◆ **Problem statement**: Look below for the line containing "bmesh.ops.translate(body, verts=body.verts, vec=(0, -.012, 0))"; from there through the line containing "hop.normal_update()", both lines included, please set down each line exactly and nothing else.
Segment Start: Entries supplied
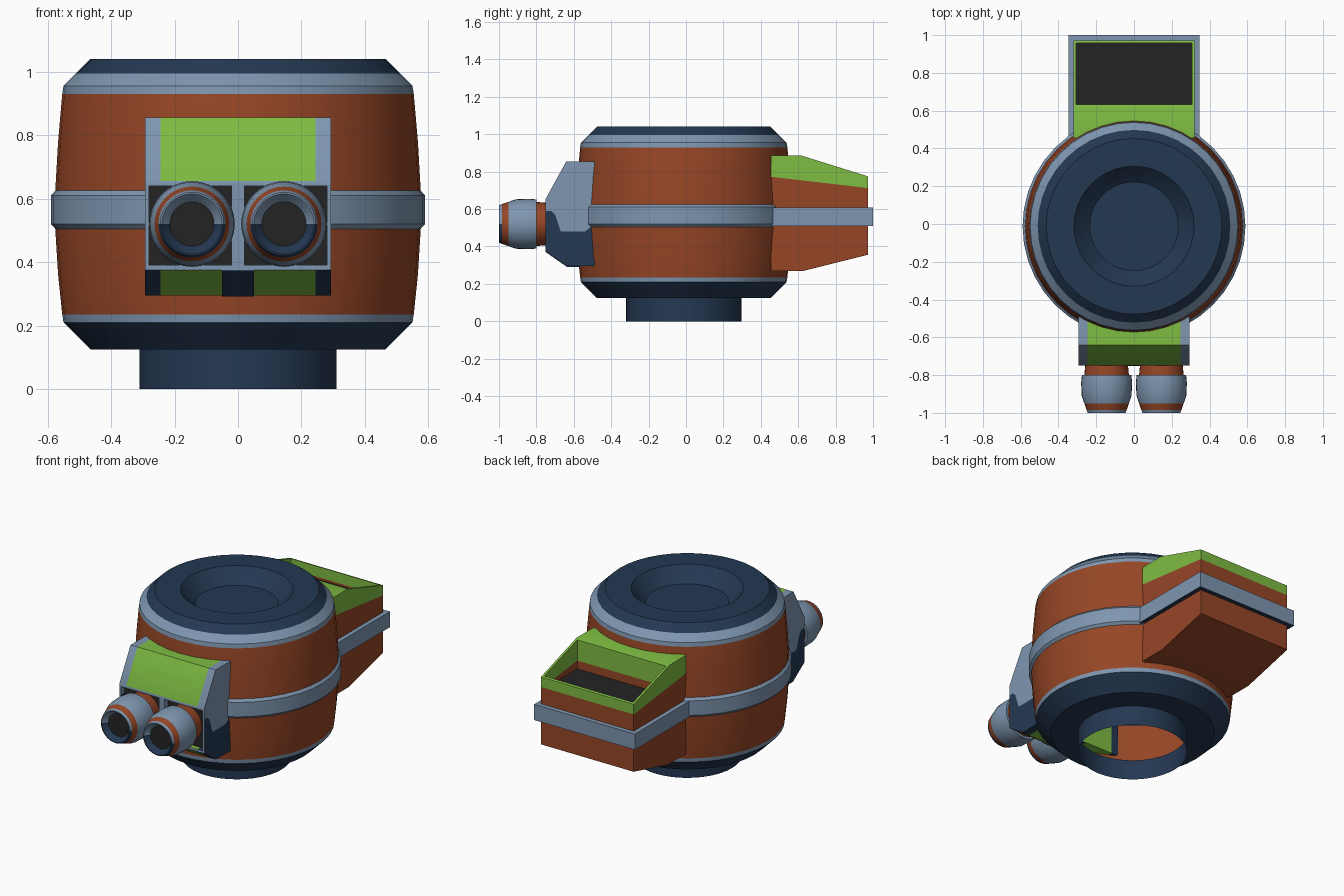
import bpy, bmesh, math
from mathutils import Matrix, Vector

if "Cube" in bpy.data.objects:
    bpy.data.objects.remove(bpy.data.objects["Cube"])


def lin(c):
    c /= 255
    return c / 12.92 if c <= 0.04045 else ((c + 0.055) / 1.055) ** 2.4


COLOURS = {"rust": (150, 70, 38), "green": (126, 188, 66), "steel": (126, 150, 176),
           "navy": (36, 56, 82), "charcoal": (36, 36, 36)}
NAMES = list(COLOURS)
MATS = []
for n, rgb in COLOURS.items():
    m = bpy.data.materials.new(n)
    m.diffuse_color = (*[lin(c) for c in rgb], 1)
    m.use_nodes = True
    m.node_tree.nodes["Principled BSDF"].inputs["Base Color"].default_value = m.diffuse_color
    MATS.append(m)


def finish(name, bm, rule=None):
    """Turn a bmesh into an object; rule(centre, normal) gives the colour."""
    bm.normal_update()
    if rule:
        for f in bm.faces:
            f.material_index = NAMES.index(rule(f.calc_center_median(), f.normal))
    me = bpy.data.meshes.new(name)
    bm.to_mesh(me)
    bm.free()
    for m in MATS:
        me.materials.append(m)
    ob = bpy.data.objects.new(name, me)
    bpy.context.collection.objects.link(ob)
    return ob


def prism(profile, x0, x1):
    """Extrude a (y, z) outline along x."""
    bm = bmesh.new()
    a = [bm.verts.new((x0, y, z)) for y, z in profile]
    b = [bm.verts.new((x1, y, z)) for y, z in profile]
    bm.faces.new(a)
    bm.faces.new(b[::-1])
    for i in range(len(a)):
        j = (i + 1) % len(a)
        bm.faces.new((a[i], b[i], b[j], a[j]))
    bmesh.ops.recalc_face_normals(bm, faces=bm.faces)
    return bm


def lathe(profile, segs):
    """Revolve (radius, z, colour of the next span) points around z."""
    bm = bmesh.new()
    rings = []
    for r, z, _ in profile:
        if r == 0:
            rings.append([bm.verts.new((0, 0, z))] * segs)
        else:
            rings.append([bm.verts.new((r * math.cos(2 * math.pi * i / segs),
                                        r * math.sin(2 * math.pi * i / segs), z)) for i in range(segs)])
    for k in range(len(rings) - 1):
        a, b = rings[k], rings[k + 1]
        for i in range(segs):
            j = (i + 1) % segs
            vs = (a[i], a[j], b[i]) if b[i] is b[j] else (a[i], a[j], b[j], b[i])
            bm.faces.new(vs).material_index = NAMES.index(profile[k][2])
    return bm


def rect(y0, y1, z0, z1):
    return [(y0, z0), (y1, z0), (y1, z1), (y0, z1)]


# Barrel body with open foot tube and dished top
body = lathe([(.31, 0, "navy"), (.31, .125, "navy"), (.465, .125, "navy"), (.55, .21, "steel"),
              (.554, .235, "rust"), (.567, .36, "rust"), (.576, .505, "steel"), (.59, .52, "steel"),
              (.59, .61, "steel"), (.576, .625, "rust"), (.567, .78, "rust"), (.554, .93, "steel"),
              (.55, .955, "steel"), (.51, .995, "navy"), (.465, 1.04, "navy"), (.318, 1.04, "navy"),
              (.27, .985, "navy"), (.235, .955, "navy"), (0, .955, "navy")], 40)
bmesh.ops.translate(body, verts=body.verts, vec=(0, -.012, 0))
finish("barrel_body", body)

# Rear hopper: solid block, pit pushed into its sloping top
hop = prism([(.455, .885), (.62, .885), (.972, .775), (.972, .355), (.63, .27), (.455, .27)], -.32, .32)
hop.normal_update()
top = max(hop.faces, key=lambda f: f.normal.z * (f.calc_center_median().y > .7))
bmesh.ops.inset_individual(hop, faces=[top], thickness=.02)
ext = bmesh.ops.extrude_discrete_faces(hop, faces=[top])["faces"][0]
for v in ext.verts:
    v.co.z = .70
bmesh.ops.bisect_plane(hop, geom=hop.verts[:] + hop.edges[:] + hop.faces[:],
                       plane_co=Vector((0, .63, .752)), plane_no=Vector((0, .1165, 1)))


def hopper_rule(c, n):
    if abs(c.x) < .305 and .635 < c.y < .957 and c.z > .69:
        return "charcoal" if c.z < .702 else "navy"
    return "green" if c.z > .752 - .1165 * (c.y - .63) else "rust"


finish("rear_hopper", hop, hopper_rule)
finish("hopper_band", prism(rect(.46, 1.0, .51, .608), -.347, .347),
       lambda c, n: "navy" if n.z < -.5 else "steel")


# Front housing: green core between two-tone side cheeks, with a recessed dark panel
def front(c, n, other):
    if n.y < -.95 and c.y < -.7:
        return "steel" if c.y < -.74 else "charcoal"
    return other


finish("housing_core", prism([(-.49, .855), (-.64, .855), (-.75, .655), (-.75, .64), (-.72, .64),
                              (-.72, .39), (-.75, .39), (-.75, .375), (-.635, .295), (-.49, .295)],
                             -.245, .245), lambda c, n: front(c, n, "green"))
upper = [(-.49, .855), (-.64, .855), (-.75, .655), (-.75, .64), (-.72, .64), (-.72, .59),
         (-.70, .57), (-.67, .48), (-.54, .48), (-.49, .52)]
lower = [(-.49, .52), (-.54, .48), (-.67, .48), (-.70, .57), (-.72, .59), (-.72, .39),
         (-.75, .39), (-.75, .375), (-.635, .295), (-.49, .295)]
for side, s in (("left", -1), ("right", 1)):
    finish(side + "_cheek_upper", prism(upper, s * .245, s * .293), lambda c, n: front(c, n, "steel"))
    finish(side + "_cheek_lower", prism(lower, s * .245, s * .293), lambda c, n: front(c, n, "navy"))
    finish(side + "_frame_upper", prism(rect(-.75, -.72, .59, .64), s * .28, s * .293),
           lambda c, n: "steel")
    finish(side + "_frame_lower", prism(rect(-.75, -.72, .39, .59), s * .28, s * .293),
           lambda c, n: "steel" if n.y < -.5 else "navy")
finish("frame_middle", prism(rect(-.75, -.72, .39, .64), -.02, .02), lambda c, n: "steel")
finish("chin_plate", prism([(-.75, .375), (-.752, .371), (-.637, .291), (-.49, .291), (-.49, .295),
                            (-.635, .295)], -.05, .05), lambda c, n: "navy")

# Twin nozzles pointing forwards, lower half of each lip dark
for side, s in (("left", -1), ("right", 1)):
    noz = lathe([(.11, .71, "rust"), (.118, .80, "steel"), (.131, .80, "steel"), (.135, .84, "steel"),
                 (.132, .91, "steel"), (.118, .95, "rust"), (.106, .985, "steel"), (.1, 1.0, "steel"),
                 (.095, 1.0, "steel"), (.07, .97, "charcoal"), (0, .97, "charcoal")], 32)
    bmesh.ops.transform(noz, verts=noz.verts,
                        matrix=Matrix.Translation((s * .145, 0, .52)) @ Matrix.Rotation(math.pi / 2, 4, 'X'))
    for f in noz.faces:
        c = f.calc_center_median()
        if c.y < -.98 and c.z < .52 and NAMES[f.material_index] == "steel":
            f.material_index = NAMES.index("navy")
    finish(side + "_nozzle", noz)

# Smooth the round parts, keep hard edges
bpy.ops.object.select_all(action='SELECT')
bpy.context.view_layer.objects.active = bpy.data.objects["barrel_body"]
bpy.ops.object.shade_smooth_by_angle(angle=math.radians(30))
Segment End: Entries supplied
◆ **Answer to this exercise**:
bmesh.ops.translate(body, verts=body.verts, vec=(0, -.012, 0))
finish("barrel_body", body)

# Rear hopper: solid block, pit pushed into its sloping top
hop = prism([(.455, .885), (.62, .885), (.972, .775), (.972, .355), (.63, .27), (.455, .27)], -.32, .32)
hop.normal_update()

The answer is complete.